> Your assignment: Using the records below, write out again exactly the lines that begin at the line containing "0.2, bevelEnabled: false" and end at the line containing "pair('sideLedge', 0.8, 1, 0.8, 0.9, -0.25, 0.25);", and no other lines.

:: The records

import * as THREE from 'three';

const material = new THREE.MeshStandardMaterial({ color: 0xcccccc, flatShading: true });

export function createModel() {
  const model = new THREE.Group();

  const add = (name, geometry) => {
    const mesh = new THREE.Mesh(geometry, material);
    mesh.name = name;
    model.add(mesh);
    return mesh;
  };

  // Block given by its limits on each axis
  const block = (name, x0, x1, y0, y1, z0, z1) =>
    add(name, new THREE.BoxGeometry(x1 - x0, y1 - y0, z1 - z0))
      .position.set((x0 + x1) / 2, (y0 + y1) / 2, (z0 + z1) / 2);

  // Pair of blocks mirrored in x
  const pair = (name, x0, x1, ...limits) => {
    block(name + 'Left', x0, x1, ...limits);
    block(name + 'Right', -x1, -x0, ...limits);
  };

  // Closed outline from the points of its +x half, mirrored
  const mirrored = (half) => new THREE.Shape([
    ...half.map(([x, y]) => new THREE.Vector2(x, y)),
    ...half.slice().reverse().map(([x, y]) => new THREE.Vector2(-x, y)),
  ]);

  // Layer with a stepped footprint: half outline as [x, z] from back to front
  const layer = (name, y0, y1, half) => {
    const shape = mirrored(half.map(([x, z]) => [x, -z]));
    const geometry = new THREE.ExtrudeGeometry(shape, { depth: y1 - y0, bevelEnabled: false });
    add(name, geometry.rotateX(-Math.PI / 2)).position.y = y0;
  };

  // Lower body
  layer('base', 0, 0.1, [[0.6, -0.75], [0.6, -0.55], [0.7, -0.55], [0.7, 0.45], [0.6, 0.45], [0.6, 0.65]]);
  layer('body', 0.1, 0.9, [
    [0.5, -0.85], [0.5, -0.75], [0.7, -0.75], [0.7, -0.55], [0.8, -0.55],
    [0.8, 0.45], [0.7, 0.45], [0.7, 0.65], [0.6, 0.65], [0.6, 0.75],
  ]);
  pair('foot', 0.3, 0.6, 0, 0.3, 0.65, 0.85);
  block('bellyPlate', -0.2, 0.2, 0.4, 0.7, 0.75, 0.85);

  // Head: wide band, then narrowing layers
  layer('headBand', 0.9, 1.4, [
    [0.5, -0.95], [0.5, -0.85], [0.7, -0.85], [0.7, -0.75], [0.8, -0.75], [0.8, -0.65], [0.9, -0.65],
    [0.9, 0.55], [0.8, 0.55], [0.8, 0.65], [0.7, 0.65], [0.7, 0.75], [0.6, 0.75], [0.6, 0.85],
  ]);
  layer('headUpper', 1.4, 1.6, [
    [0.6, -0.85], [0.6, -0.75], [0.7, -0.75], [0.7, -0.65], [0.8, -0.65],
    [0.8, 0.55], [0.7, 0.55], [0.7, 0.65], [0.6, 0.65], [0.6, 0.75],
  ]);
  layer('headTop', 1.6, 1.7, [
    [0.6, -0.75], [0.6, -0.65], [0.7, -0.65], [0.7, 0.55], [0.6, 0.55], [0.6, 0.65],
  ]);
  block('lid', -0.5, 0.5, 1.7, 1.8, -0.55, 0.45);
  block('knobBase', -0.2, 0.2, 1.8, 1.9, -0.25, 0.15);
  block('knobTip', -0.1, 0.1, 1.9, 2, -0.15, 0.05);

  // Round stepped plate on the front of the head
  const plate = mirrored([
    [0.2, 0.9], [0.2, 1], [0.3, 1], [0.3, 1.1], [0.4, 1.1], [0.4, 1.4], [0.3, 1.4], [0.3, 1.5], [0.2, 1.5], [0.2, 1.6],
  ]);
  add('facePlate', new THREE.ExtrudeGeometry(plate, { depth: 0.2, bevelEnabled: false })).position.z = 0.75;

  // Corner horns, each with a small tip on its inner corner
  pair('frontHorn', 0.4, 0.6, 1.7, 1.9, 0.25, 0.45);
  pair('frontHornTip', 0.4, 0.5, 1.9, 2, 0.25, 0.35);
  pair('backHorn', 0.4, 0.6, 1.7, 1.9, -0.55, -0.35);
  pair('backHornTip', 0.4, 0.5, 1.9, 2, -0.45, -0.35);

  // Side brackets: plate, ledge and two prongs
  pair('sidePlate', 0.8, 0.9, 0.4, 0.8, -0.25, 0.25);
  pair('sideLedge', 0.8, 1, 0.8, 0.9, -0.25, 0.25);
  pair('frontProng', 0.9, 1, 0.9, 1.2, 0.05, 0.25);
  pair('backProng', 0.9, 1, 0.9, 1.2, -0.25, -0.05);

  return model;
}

::::
:: The records

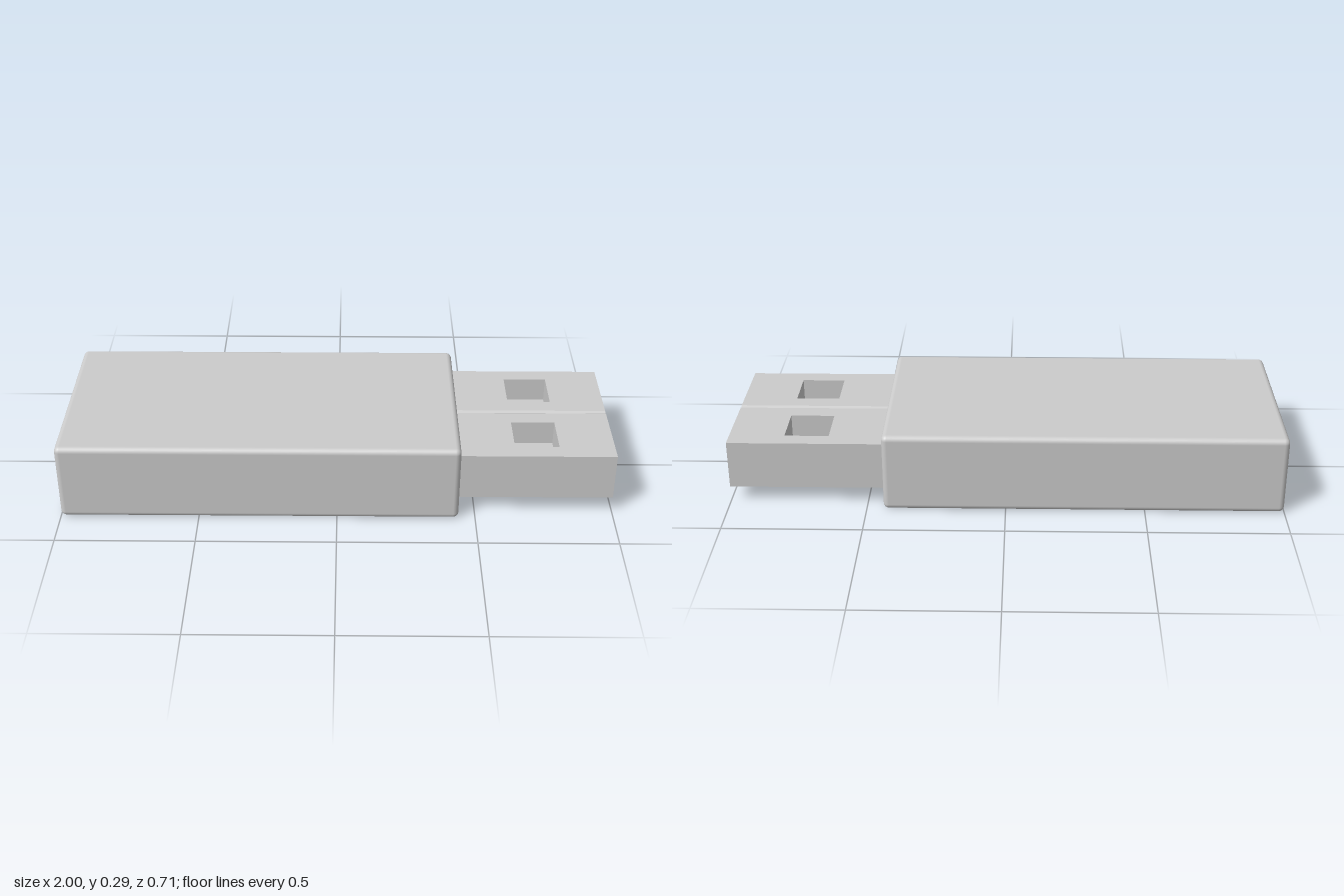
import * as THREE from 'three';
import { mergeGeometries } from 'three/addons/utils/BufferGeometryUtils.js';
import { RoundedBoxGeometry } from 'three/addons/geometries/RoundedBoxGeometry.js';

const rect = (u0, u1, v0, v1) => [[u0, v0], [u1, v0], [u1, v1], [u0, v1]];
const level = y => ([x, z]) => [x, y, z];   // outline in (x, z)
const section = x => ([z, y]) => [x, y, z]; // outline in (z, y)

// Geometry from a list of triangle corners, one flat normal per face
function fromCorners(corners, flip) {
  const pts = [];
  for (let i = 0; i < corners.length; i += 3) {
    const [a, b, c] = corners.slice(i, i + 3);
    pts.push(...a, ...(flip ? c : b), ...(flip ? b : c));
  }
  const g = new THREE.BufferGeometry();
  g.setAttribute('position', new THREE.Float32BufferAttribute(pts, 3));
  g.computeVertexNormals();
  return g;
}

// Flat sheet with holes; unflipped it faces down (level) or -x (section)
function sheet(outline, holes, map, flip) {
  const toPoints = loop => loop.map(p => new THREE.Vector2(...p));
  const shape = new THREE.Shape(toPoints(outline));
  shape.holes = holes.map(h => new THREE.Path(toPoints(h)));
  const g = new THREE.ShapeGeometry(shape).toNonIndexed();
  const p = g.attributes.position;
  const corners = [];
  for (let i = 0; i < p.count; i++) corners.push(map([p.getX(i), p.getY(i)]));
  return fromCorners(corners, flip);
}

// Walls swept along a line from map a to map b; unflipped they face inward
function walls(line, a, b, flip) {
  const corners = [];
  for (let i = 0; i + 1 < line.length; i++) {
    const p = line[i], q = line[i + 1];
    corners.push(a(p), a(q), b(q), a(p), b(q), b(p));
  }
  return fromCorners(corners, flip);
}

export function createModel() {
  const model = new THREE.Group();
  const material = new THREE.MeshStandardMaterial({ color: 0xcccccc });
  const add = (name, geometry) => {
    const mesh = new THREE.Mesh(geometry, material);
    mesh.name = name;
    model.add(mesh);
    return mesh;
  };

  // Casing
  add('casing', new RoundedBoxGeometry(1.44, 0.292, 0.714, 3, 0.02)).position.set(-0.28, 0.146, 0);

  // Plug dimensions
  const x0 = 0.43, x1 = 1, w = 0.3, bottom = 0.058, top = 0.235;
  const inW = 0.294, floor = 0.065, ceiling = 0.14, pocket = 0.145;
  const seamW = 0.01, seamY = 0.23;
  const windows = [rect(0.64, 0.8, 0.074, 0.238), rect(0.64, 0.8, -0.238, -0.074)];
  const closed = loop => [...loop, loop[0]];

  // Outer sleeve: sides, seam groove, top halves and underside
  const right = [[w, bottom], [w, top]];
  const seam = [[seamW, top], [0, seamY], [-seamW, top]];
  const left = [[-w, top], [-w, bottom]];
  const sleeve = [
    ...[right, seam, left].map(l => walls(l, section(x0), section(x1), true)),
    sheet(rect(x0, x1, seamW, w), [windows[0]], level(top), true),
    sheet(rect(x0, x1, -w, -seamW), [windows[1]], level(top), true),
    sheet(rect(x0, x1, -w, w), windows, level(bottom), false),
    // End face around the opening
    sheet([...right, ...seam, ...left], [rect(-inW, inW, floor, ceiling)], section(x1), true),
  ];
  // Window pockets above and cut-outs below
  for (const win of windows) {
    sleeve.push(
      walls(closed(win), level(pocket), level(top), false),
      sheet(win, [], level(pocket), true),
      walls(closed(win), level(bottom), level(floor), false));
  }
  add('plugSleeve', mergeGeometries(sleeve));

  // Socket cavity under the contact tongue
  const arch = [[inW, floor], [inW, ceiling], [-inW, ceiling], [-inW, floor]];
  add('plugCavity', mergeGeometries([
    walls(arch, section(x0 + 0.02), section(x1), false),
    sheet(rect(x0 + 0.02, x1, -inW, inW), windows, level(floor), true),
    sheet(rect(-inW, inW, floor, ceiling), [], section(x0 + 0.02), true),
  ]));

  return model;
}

::::

> Answer space:
  add('facePlate', new THREE.ExtrudeGeometry(plate, { depth: 0.2, bevelEnabled: false })).position.z = 0.75;

  // Corner horns, each with a small tip on its inner corner
  pair('frontHorn', 0.4, 0.6, 1.7, 1.9, 0.25, 0.45);
  pair('frontHornTip', 0.4, 0.5, 1.9, 2, 0.25, 0.35);
  pair('backHorn', 0.4, 0.6, 1.7, 1.9, -0.55, -0.35);
  pair('backHornTip', 0.4, 0.5, 1.9, 2, -0.45, -0.35);

  // Side brackets: plate, ledge and two prongs
  pair('sidePlate', 0.8, 0.9, 0.4, 0.8, -0.25, 0.25);
  pair('sideLedge', 0.8, 1, 0.8, 0.9, -0.25, 0.25);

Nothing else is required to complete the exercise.